Kinney took no part in politics until November of 1904, when he was elected as a Republican to the Utah State House of Representatives. Taking office in January of 1905, Kinney served as the chairman of three house committees during his one term, those being the Judiciary, the St. Louis Purchase Exposition Commission, and the committee on Rules.
From the Irrigation Age, Volume IX, published 1896.
After the conclusion of his term in 1907 Kinney returned to his law practice and continued to write, beginning work on the second edition of "Kinney on Water Rights and Irrigation" which was eventually published in late 1912. His later years were marked by his memberships in the Knights Templars and Shriners lodges, while also serving as Masonic Grand Master. In October of 1912 Kinney was a featured speaker at the National Irrigation Congress, where he would give his last public address.
Burdened by years of overwork writing and revising his manuscripts, Kinney left Utah in December 1912 out of concerns for his health, vacationing in Honolulu, Hawaii. He spent the first two months of 1913 here and on February 17th died at age 53, being felled by illness at a dinner that was being given in his honor at the home of a local judge in Honolulu.

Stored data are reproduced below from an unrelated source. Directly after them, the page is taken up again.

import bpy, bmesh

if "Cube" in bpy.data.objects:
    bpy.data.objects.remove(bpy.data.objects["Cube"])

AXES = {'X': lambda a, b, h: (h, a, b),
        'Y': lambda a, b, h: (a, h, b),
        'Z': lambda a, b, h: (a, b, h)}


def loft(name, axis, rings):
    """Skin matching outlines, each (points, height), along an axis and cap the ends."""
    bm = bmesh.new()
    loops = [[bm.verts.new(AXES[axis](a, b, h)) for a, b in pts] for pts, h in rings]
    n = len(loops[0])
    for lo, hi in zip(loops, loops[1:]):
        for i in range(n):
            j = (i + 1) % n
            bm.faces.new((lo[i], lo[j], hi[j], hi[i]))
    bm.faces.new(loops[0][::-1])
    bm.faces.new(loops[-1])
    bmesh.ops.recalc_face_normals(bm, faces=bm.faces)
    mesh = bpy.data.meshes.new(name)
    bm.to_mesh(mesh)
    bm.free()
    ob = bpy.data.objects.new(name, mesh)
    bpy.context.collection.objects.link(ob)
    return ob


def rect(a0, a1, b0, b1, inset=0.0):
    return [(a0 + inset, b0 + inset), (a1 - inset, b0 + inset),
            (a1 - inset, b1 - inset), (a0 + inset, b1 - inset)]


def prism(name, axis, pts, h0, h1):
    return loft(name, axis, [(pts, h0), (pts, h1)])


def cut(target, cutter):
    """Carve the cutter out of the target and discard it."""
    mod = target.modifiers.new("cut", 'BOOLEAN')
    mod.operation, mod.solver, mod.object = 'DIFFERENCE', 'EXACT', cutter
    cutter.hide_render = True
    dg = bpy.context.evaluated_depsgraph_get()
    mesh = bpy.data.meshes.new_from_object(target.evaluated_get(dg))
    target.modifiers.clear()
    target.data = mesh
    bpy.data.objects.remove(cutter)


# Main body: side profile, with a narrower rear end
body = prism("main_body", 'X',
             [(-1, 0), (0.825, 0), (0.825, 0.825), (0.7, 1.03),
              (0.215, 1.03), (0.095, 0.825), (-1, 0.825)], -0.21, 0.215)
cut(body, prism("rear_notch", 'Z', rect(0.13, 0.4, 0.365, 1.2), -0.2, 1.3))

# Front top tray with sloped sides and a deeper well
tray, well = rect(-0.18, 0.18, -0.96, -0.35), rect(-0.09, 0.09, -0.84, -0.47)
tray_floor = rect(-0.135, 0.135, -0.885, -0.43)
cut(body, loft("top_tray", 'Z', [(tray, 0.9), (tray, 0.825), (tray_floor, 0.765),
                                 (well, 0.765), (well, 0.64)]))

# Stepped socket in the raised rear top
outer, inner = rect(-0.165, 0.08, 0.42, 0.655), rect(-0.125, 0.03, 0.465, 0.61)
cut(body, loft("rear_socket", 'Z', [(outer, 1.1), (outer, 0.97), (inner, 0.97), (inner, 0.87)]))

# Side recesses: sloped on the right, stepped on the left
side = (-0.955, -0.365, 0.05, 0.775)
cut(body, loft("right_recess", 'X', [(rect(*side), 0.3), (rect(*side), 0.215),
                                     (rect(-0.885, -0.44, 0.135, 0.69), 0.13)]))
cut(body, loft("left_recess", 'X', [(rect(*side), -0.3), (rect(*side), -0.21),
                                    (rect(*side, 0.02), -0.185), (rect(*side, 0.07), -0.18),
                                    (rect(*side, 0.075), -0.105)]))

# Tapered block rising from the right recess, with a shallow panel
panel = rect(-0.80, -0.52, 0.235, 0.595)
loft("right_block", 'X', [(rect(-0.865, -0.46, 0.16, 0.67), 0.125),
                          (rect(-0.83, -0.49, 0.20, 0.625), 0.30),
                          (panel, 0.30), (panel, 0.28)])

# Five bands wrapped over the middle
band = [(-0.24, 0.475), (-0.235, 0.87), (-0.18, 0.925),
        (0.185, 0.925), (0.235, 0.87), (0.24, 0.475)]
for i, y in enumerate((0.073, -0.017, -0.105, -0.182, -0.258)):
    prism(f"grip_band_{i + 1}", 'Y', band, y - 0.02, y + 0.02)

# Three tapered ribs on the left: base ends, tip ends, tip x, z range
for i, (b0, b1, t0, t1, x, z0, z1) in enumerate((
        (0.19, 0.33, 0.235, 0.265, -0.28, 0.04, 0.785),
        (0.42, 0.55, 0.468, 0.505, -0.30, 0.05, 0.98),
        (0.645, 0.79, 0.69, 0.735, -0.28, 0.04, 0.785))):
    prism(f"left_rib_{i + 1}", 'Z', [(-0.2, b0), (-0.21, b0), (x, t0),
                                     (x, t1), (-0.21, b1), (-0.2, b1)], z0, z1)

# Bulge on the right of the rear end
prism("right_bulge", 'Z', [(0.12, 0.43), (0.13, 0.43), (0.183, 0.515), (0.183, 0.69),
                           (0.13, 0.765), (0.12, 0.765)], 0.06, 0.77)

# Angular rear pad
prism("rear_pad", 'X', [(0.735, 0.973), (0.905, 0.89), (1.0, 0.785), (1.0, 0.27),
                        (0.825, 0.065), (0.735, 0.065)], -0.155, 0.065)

After being cremated, Kinney's ashes were brought home to Salt Lake City by his wife Antoinette, and following her death in 1946 was buried along with her husband at the Mt. Olivet Cemetery in that city.
From the Salt Lake Tribune, February 19, 1913.